Stored data>

════════

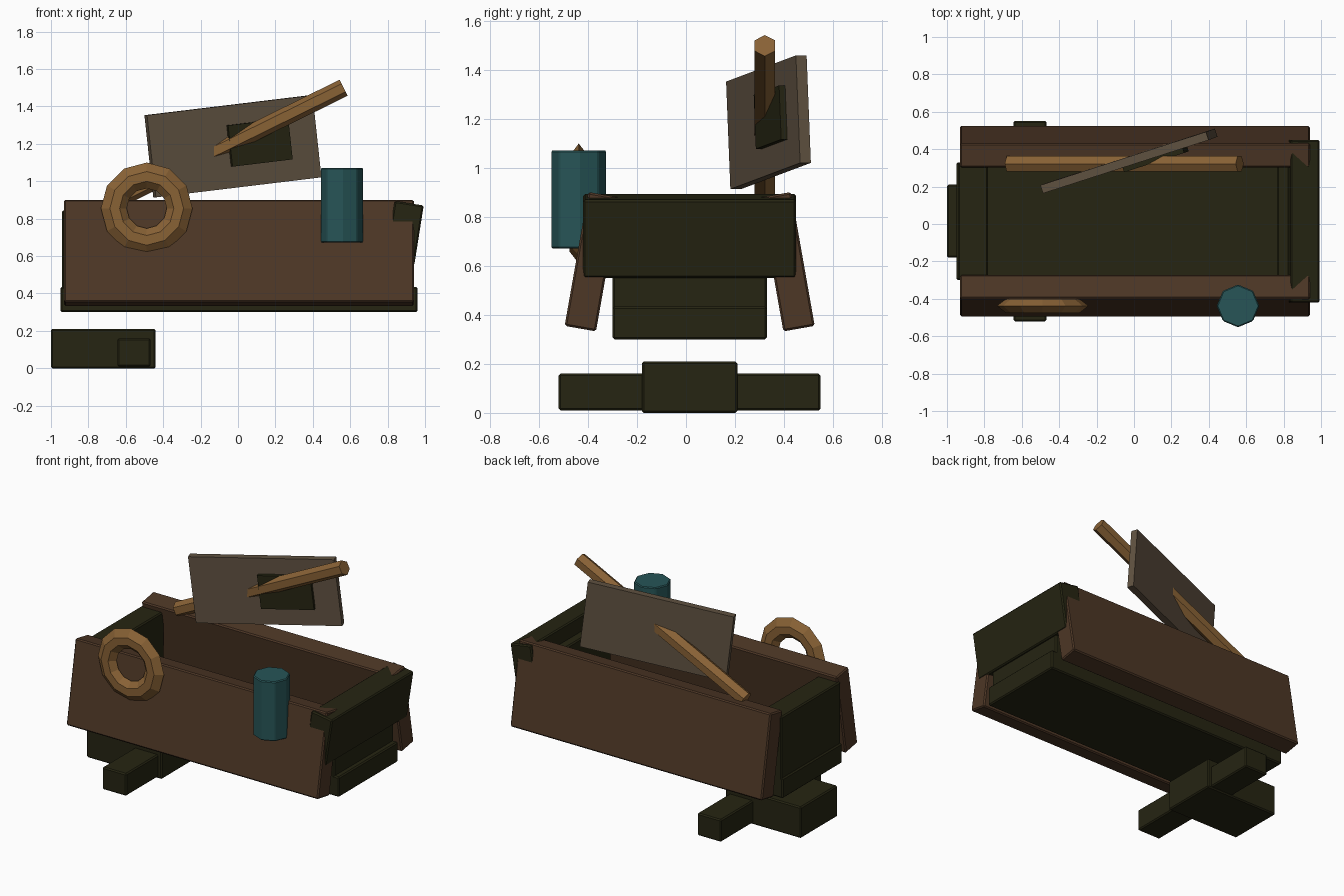
import bpy, bmesh, math
from mathutils import Matrix, Vector

cube = bpy.data.objects.get("Cube")
if cube:
    bpy.data.objects.remove(cube, do_unlink=True)


def material(name, rgb):
    mat = bpy.data.materials.new(name)
    mat.use_nodes = True
    mat.diffuse_color = (*rgb, 1)
    bsdf = next(n for n in mat.node_tree.nodes if n.type == 'BSDF_PRINCIPLED')
    bsdf.inputs["Base Color"].default_value = (*rgb, 1)
    return mat


DARK = material("dark olive wood", (0.019, 0.018, 0.006))
BROWN = material("brown wood", (0.075, 0.038, 0.019))
TAN = material("tan wood", (0.25, 0.122, 0.036))
GREY = material("grey brown board", (0.115, 0.083, 0.052))
TEAL = material("teal", (0.02, 0.09, 0.095))


def finish(name, bm, mat, matrix=Matrix(), bevel=0.0):
    bmesh.ops.recalc_face_normals(bm, faces=bm.faces)
    mesh = bpy.data.meshes.new(name)
    bm.to_mesh(mesh)
    bm.free()
    mesh.materials.append(mat)
    obj = bpy.data.objects.new(name, mesh)
    obj.matrix_world = matrix
    bpy.context.collection.objects.link(obj)
    if bevel:
        mod = obj.modifiers.new("edge bevel", 'BEVEL')
        mod.width = bevel
        mod.segments = 1
    return obj


def box(name, size, matrix, mat, bevel=0.008):
    bm = bmesh.new()
    bmesh.ops.create_cube(bm, size=1)
    bmesh.ops.scale(bm, vec=size, verts=bm.verts)
    return finish(name, bm, mat, matrix, bevel)


def span(name, lo, hi, mat):
    lo, hi = Vector(lo), Vector(hi)
    return box(name, hi - lo, Matrix.Translation((lo + hi) / 2), mat)


def prism(name, sides, radius, depth, matrix, mat, bevel=0.0):
    bm = bmesh.new()
    bmesh.ops.create_cone(bm, cap_ends=True, segments=sides,
                          radius1=radius, radius2=radius, depth=depth)
    # Turn the section so that a corner lies on local x
    bmesh.ops.rotate(bm, verts=bm.verts, matrix=Matrix.Rotation(math.pi / 2, 3, 'Z'))
    return finish(name, bm, mat, matrix, bevel)


# Trough floor and end panels
span("floor", (-0.95, -0.30, 0.30), (0.96, 0.33, 0.435), DARK)
span("right_end_panel", (-0.94, -0.30, 0.38), (-0.78, 0.33, 0.845), DARK)
span("left_end_panel", (0.765, -0.30, 0.38), (0.925, 0.33, 0.80), DARK)

# Long walls leaning inward
for name, side in (("front_wall", -1), ("back_wall", 1)):
    place = (Matrix.Translation((0.005, 0.015 + side * 0.3985, 0.6175))
             @ Matrix.Rotation(side * math.radians(10), 4, 'X'))
    box(name, (1.87, 0.13, 0.555), place, BROWN)

# Outward leaning end board
box("left_end_board", (0.157, 0.87, 0.324),
    Matrix.Translation((0.89, 0.015, 0.7225)) @ Matrix.Rotation(math.radians(9), 4, 'Y'), DARK)

# Crossed foot blocks
span("foot_block", (-1.0, -0.18, 0.0), (-0.44, 0.21, 0.21), DARK)
span("foot_crossbar", (-0.645, -0.52, 0.01), (-0.467, 0.55, 0.16), DARK)

# Slanted board and its dark patch
along = Vector((0.885, 0.285, 0.107)).normalized()
up = Vector((-0.04, -0.015, 0.44))
up = (up - along * up.dot(along)).normalized()
back = up.cross(along)
frame = Matrix((along, back, up)).transposed().to_4x4()
frame.translation = (-0.02, 0.315, 1.187)
box("slanted_board", (0.936, 0.046, 0.442),
    frame @ Matrix.Translation((0, 0.023, 0)), GREY, 0)
box("board_patch", (0.34, 0.04, 0.222),
    frame @ Matrix.Translation((0.14, -0.006, 0.005)), DARK, 0)

# Hexagonal pole piercing the board
low, high = Vector((-0.67, 0.322, 0.892)), Vector((0.565, 0.322, 1.50))
rise = math.atan2(high.z - low.z, high.x - low.x)
prism("pole", 6, 0.048, (high - low).length,
      Matrix.Translation((low + high) / 2) @ Matrix.Rotation(math.pi / 2 - rise, 4, 'Y'), TAN)

# Hanging canister
prism("canister", 8, 0.114, 0.40, Matrix.Translation((0.556, -0.438, 0.872)), TEAL, 0.006)

# Faceted ring on the front wall
profile = [(0.245, 0), (0.197, 0.037), (0.145, 0.037),
           (0.107, 0), (0.145, -0.037), (0.197, -0.037)]
bm = bmesh.new()
loops = []
for i in range(12):
    a = math.tau * i / 12
    loops.append([bm.verts.new((r * math.cos(a), y, r * math.sin(a))) for r, y in profile])
for i, ring in enumerate(loops):
    nxt = loops[(i + 1) % len(loops)]
    for j in range(len(ring)):
        k = (j + 1) % len(ring)
        bm.faces.new((ring[j], ring[k], nxt[k], nxt[j]))
finish("ring", bm, TAN, Matrix.Translation((-0.488, -0.438, 0.855)))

════════

Work required> Every line from the start of the material through the line holding "0.33, 0.845), DARK)" must be returned exactly, and the pictures must not.

Solution to this task>
import bpy, bmesh, math
from mathutils import Matrix, Vector

cube = bpy.data.objects.get("Cube")
if cube:
    bpy.data.objects.remove(cube, do_unlink=True)


def material(name, rgb):
    mat = bpy.data.materials.new(name)
    mat.use_nodes = True
    mat.diffuse_color = (*rgb, 1)
    bsdf = next(n for n in mat.node_tree.nodes if n.type == 'BSDF_PRINCIPLED')
    bsdf.inputs["Base Color"].default_value = (*rgb, 1)
    return mat


DARK = material("dark olive wood", (0.019, 0.018, 0.006))
BROWN = material("brown wood", (0.075, 0.038, 0.019))
TAN = material("tan wood", (0.25, 0.122, 0.036))
GREY = material("grey brown board", (0.115, 0.083, 0.052))
TEAL = material("teal", (0.02, 0.09, 0.095))


def finish(name, bm, mat, matrix=Matrix(), bevel=0.0):
    bmesh.ops.recalc_face_normals(bm, faces=bm.faces)
    mesh = bpy.data.meshes.new(name)
    bm.to_mesh(mesh)
    bm.free()
    mesh.materials.append(mat)
    obj = bpy.data.objects.new(name, mesh)
    obj.matrix_world = matrix
    bpy.context.collection.objects.link(obj)
    if bevel:
        mod = obj.modifiers.new("edge bevel", 'BEVEL')
        mod.width = bevel
        mod.segments = 1
    return obj


def box(name, size, matrix, mat, bevel=0.008):
    bm = bmesh.new()
    bmesh.ops.create_cube(bm, size=1)
    bmesh.ops.scale(bm, vec=size, verts=bm.verts)
    return finish(name, bm, mat, matrix, bevel)


def span(name, lo, hi, mat):
    lo, hi = Vector(lo), Vector(hi)
    return box(name, hi - lo, Matrix.Translation((lo + hi) / 2), mat)


def prism(name, sides, radius, depth, matrix, mat, bevel=0.0):
    bm = bmesh.new()
    bmesh.ops.create_cone(bm, cap_ends=True, segments=sides,
                          radius1=radius, radius2=radius, depth=depth)
    # Turn the section so that a corner lies on local x
    bmesh.ops.rotate(bm, verts=bm.verts, matrix=Matrix.Rotation(math.pi / 2, 3, 'Z'))
    return finish(name, bm, mat, matrix, bevel)


# Trough floor and end panels
span("floor", (-0.95, -0.30, 0.30), (0.96, 0.33, 0.435), DARK)
span("right_end_panel", (-0.94, -0.30, 0.38), (-0.78, 0.33, 0.845), DARK)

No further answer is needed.